Bankrupt Patriot Coal Corp. agreed [on November 15] to become the first U.S. coal operator to phase out and eventually stop all large-scale mountaintop removal mining in central Appalachia, under an agreement reached with three environmental groups that sued over pollution from several West Virginia operations. St. Louis-based Patriot said the proposed agreement allows it to postpone as much as $27 million in expenses into 2014 and beyond, improving its liquidity and the likelihood it can successfully emerge from Chapter 11 protection as a viable business.Mountaintop removal is a highly efficient but particularly destructive form of strip mining unique to West Virginia, Kentucky, Virginia and Tennessee. Coal companies blast apart mountain ridge tops to expose multiple coal seams. The resulting rock and debris is dumped in streams, creating so-called valley fills. Patriot is one of the largest mountaintop removal operators in the region. Presented to U.S. District Judge Robert Chambers in Huntington for consideration, the agreement came out of water pollution lawsuits filed by theSierra Club, Ohio Valley Environmental Coalition and West Virginia Highlands Conservancy. Michael Brune, executive director of the Sierra Club, called the agreement a historic moment in the fight against what he called an “abhorrent” form of mining. “Patriot Coal may be the first company to cease mountaintop removal mining, but because of the tireless efforts of committed volunteers and community organizations, it certainly won’t be the last,” he said.

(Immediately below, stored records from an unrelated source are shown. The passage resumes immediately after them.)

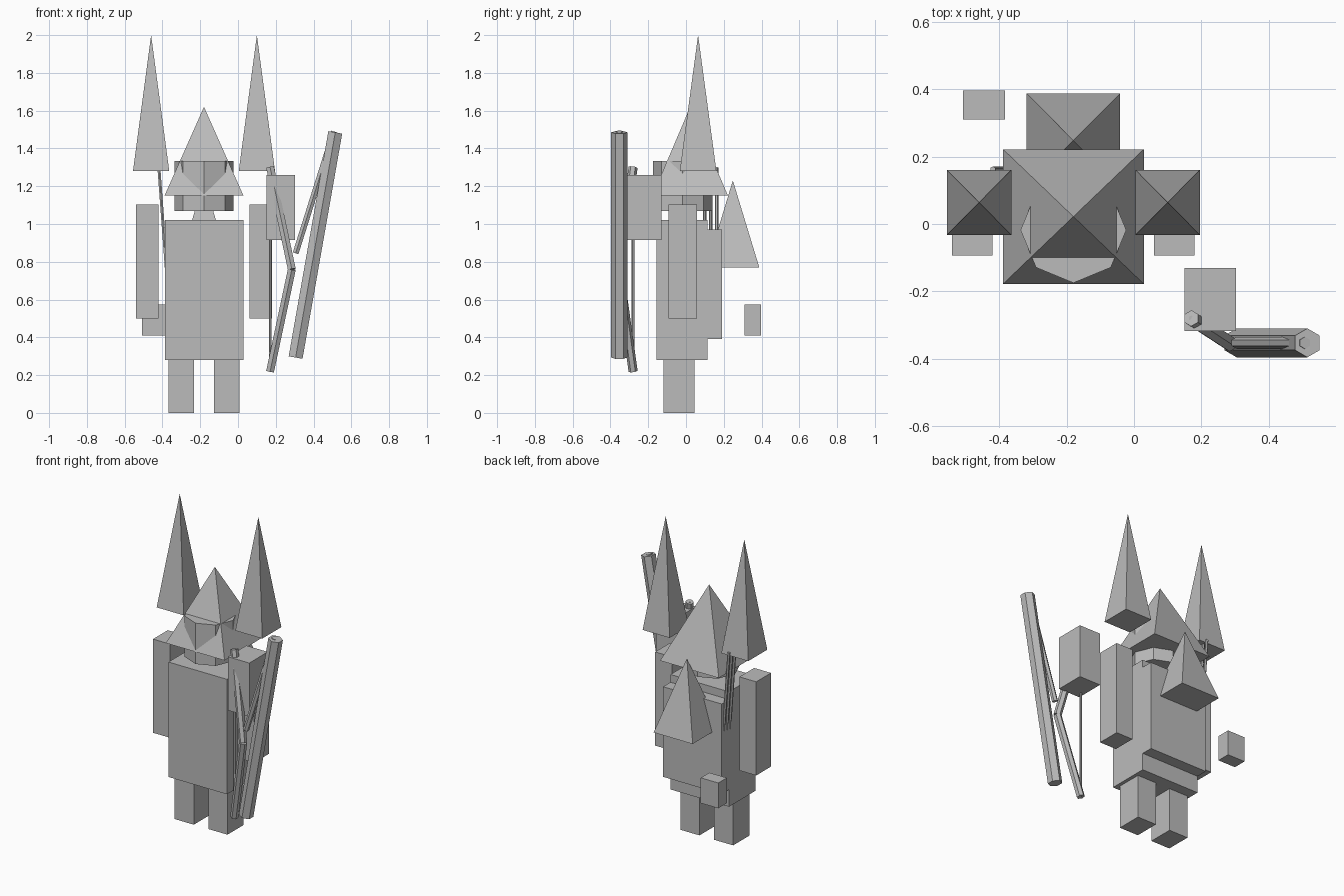
import bpy, bmesh, math
from mathutils import Vector, Matrix

if "Cube" in bpy.data.objects:
    bpy.data.objects.remove(bpy.data.objects["Cube"])

grey = bpy.data.materials.new("plain grey")
grey.diffuse_color = (0.5, 0.5, 0.5, 1)
grey.use_nodes = True
grey.node_tree.nodes["Principled BSDF"].inputs["Base Color"].default_value = grey.diffuse_color
CX = -0.18  # centre line of the body


def finish(bm, name):
    me = bpy.data.meshes.new(name)
    bm.to_mesh(me)
    bm.free()
    me.materials.append(grey)
    ob = bpy.data.objects.new(name, me)
    bpy.context.collection.objects.link(ob)
    return ob


def box(name, x, y, z):
    """Box from (min, max) pairs."""
    bm = bmesh.new()
    lo, hi = Vector((x[0], y[0], z[0])), Vector((x[1], y[1], z[1]))
    m = Matrix.Translation((lo + hi) / 2) @ Matrix.Diagonal((hi - lo).to_4d())
    m[3][3] = 1
    bmesh.ops.create_cube(bm, size=1, matrix=m)
    return finish(bm, name)


def pyramid(name, x, y, half_x, half_y, z0, z1):
    """Square pyramid with its sides along the axes."""
    bm = bmesh.new()
    m = (Matrix.Translation((x, y, (z0 + z1) / 2))
         @ Matrix.Diagonal((half_x, half_y, 1, 1))
         @ Matrix.Rotation(math.pi / 4, 4, 'Z'))
    bmesh.ops.create_cone(bm, cap_ends=True, segments=4, radius1=math.sqrt(2),
                          radius2=0, depth=z1 - z0, matrix=m)
    return finish(bm, name)


def rod(name, a, b, radius, sides=6):
    """Prism from a to b with a corner towards y."""
    a, b = Vector(a), Vector(b)
    d = (b - a).normalized()
    v = Vector((0, 1, 0))
    v = (v - d * v.dot(d)).normalized()
    u = v.cross(d)
    m = Matrix((u, v, d)).transposed().to_4x4()
    bm = bmesh.new()
    bmesh.ops.create_cone(bm, cap_ends=True, segments=sides, radius1=radius,
                          radius2=radius, depth=(b - a).length,
                          matrix=Matrix.Translation((a + b) / 2) @ m)
    return finish(bm, name)


# Body
box("torso", (-0.387, 0.03), (-0.155, 0.115), (0.28, 1.02))
box("back_pack", (-0.387, 0.03), (0.115, 0.19), (0.39, 0.97))
rod("head", (CX, -0.018, 1.07), (CX, -0.018, 1.333), 0.157, 8)
pyramid("hood", CX, 0.022, 0.209, 0.2, 1.15, 1.62)
pyramid("hood_tail", CX, 0.248, 0.139, 0.14, 0.77, 1.23)

# Paired limbs and shoulder spikes
for side, s in (("left", -1), ("right", 1)):
    c = CX + s * 0.12
    box(side + "_leg", (c - 0.068, c + 0.068), (-0.118, 0.046), (0, 0.28))
    c = CX + s * 0.3
    box(side + "_arm", (c - 0.06, c + 0.06), (-0.093, 0.057), (0.5, 1.103))
    c = CX + s * 0.28
    pyramid(side + "_spike", c, 0.064, 0.096, 0.097, 1.28, 2.0)

# Hands
box("bow_hand", (0.15, 0.303), (-0.318, -0.13), (0.915, 1.26))
box("rear_hand", (-0.508, -0.383), (0.31, 0.397), (0.41, 0.573))

# Bow
grip, low, high = (0.285, -0.355, 0.76), (0.17, -0.28, 0.22), (0.17, -0.28, 1.3)
rod("bow_lower_limb", low, grip, 0.024)
rod("bow_upper_limb", grip, high, 0.024)
rod("bow_string", low, high, 0.008)

# Staff with a thin strut
rod("staff", (0.305, -0.353, 0.293), (0.515, -0.353, 1.485), 0.043)
rod("staff_strut", (0.305, -0.353, 0.845), (0.508, -0.353, 1.49), 0.018)

# Arrows on the back
for i in range(3):
    y = 0.1 + 0.031 * i
    rod(f"arrow_{i + 1}", (-0.36, y, 0.5), (-0.419, y, 1.3), 0.009)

Note: For deeply revealing reports from reliable major media sources on energy issues, click here.